Speaking to a sport psychologist provides you with the tools necessary in dealing with those unpredictable moments but more importantly, helps you with coping strategies to re-ground yourself, stay calm and direct your focus on you and what you came to do.
I have been told many times throughout my career to talk it out, rather then bottle it up but I simply was not ready, until the day my perspective changed. And I must admit, it felt nice to be heard.
What this has taught me is that there are possibly many athletes out there who have the potential to be exceptional but that maybe could not accept or express their struggles to get past that hurdle. Rather than the experience propelling them forward, it places a damper on their performance.
For me personally, the true essence of athletic accomplishment resides in being able to say that I am proud of my performance. And I now know there are many factors to address.
Speaking as an athlete that use to keep everything inside; talking with a sport psychologist has enabled me to put my experiences into learning contexts, where patterns can be observed, and scenarios can be re-enacted and guided through.
Take a second and think about all the physical training you do to compete in your sport. Then ask yourself, is the ratio of effort close, if not equal to, your mental training? I know my ratio was way off.

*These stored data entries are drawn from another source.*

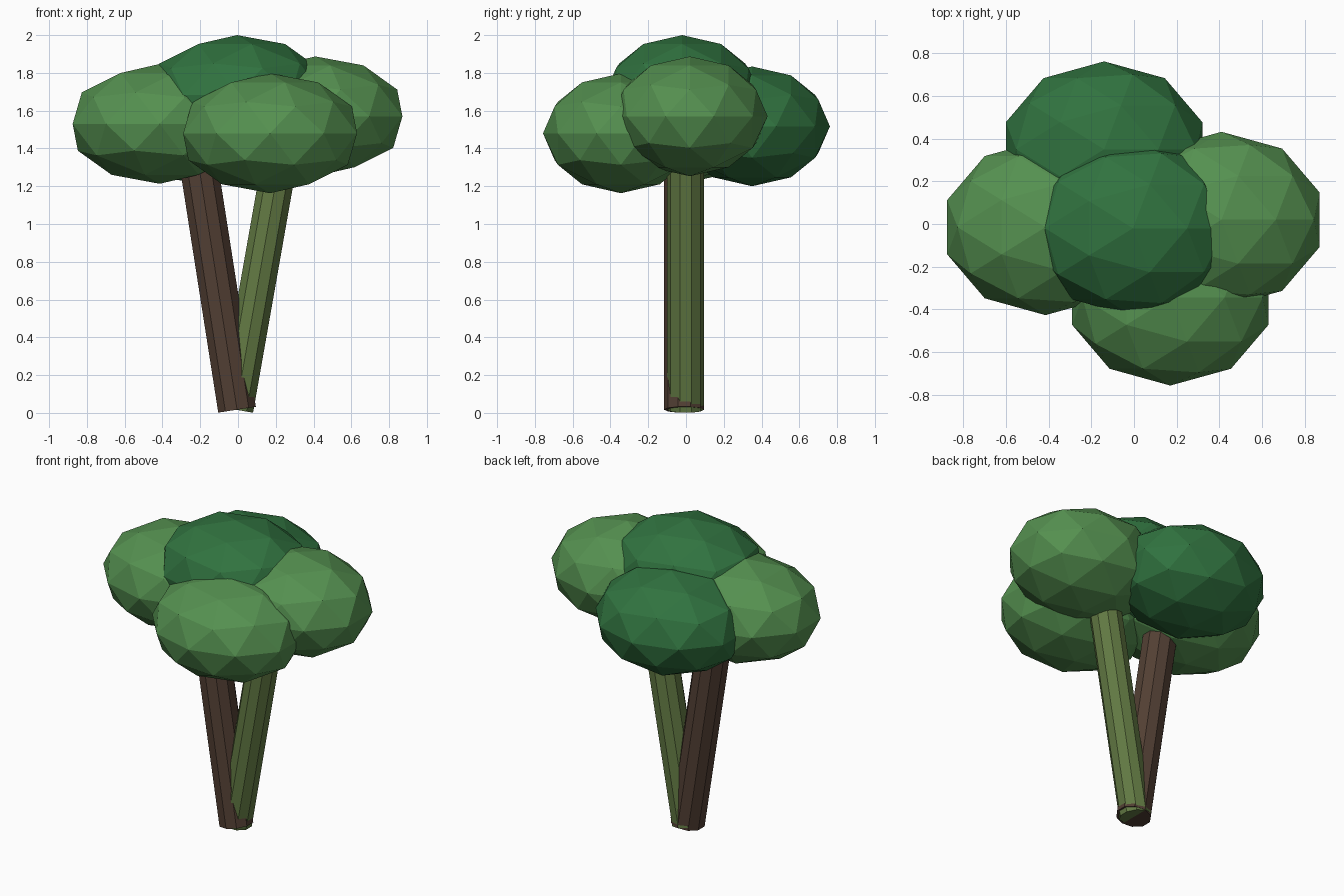
import bpy
from math import radians, sin, cos

if "Cube" in bpy.data.objects:
    bpy.data.objects.remove(bpy.data.objects["Cube"])


def material(name, rgb):
    m = bpy.data.materials.new(name)
    m.diffuse_color = (*rgb, 1)
    m.use_nodes = True
    m.node_tree.nodes["Principled BSDF"].inputs["Base Color"].default_value = m.diffuse_color
    return m


LIGHT = material("light_leaf", (0.09, 0.28, 0.08))
DARK = material("dark_leaf", (0.03, 0.17, 0.05))
BROWN = material("brown_bark", (0.085, 0.05, 0.034))
OLIVE = material("green_bark", (0.12, 0.19, 0.055))


def leaf_clump(name, centre, mat):
    bpy.ops.mesh.primitive_ico_sphere_add(subdivisions=2, radius=1, location=centre)
    ob = bpy.context.object
    ob.name = name
    ob.scale = (0.484, 0.412, 0.317)
    ob.data.materials.append(mat)


def trunk(name, foot, radius, tilt, mat, length=1.5):
    # ten-sided pole leaning sideways from its foot
    a = radians(tilt)
    x, y, z = foot
    bpy.ops.mesh.primitive_cylinder_add(
        vertices=10, radius=radius, depth=length, rotation=(0, a, 0),
        location=(x + sin(a) * length / 2, y, z + cos(a) * length / 2))
    ob = bpy.context.object
    ob.name = name
    ob.data.materials.append(mat)


# Two crossing trunks
trunk("brown_trunk", (-0.005, -0.01, 0.017), 0.106, -8.9, BROWN)
trunk("green_trunk", (-0.012, -0.002, 0.017), 0.098, 10, OLIVE)

# Foliage
leaf_clump("left_foliage", (-0.415, -0.015, 1.53), LIGHT)
leaf_clump("right_foliage", (0.41, 0.02, 1.57), LIGHT)
leaf_clump("front_foliage", (0.17, -0.345, 1.48), LIGHT)
leaf_clump("back_foliage", (-0.14, 0.35, 1.517), DARK)
leaf_clump("top_foliage", (-0.005, -0.02, 1.683), DARK)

I have learnt and seen that the mind can propel you past your expectations and in the same breath, trump all physical efforts – therefore like any aspect of sport, it needs attention and needs to be trained.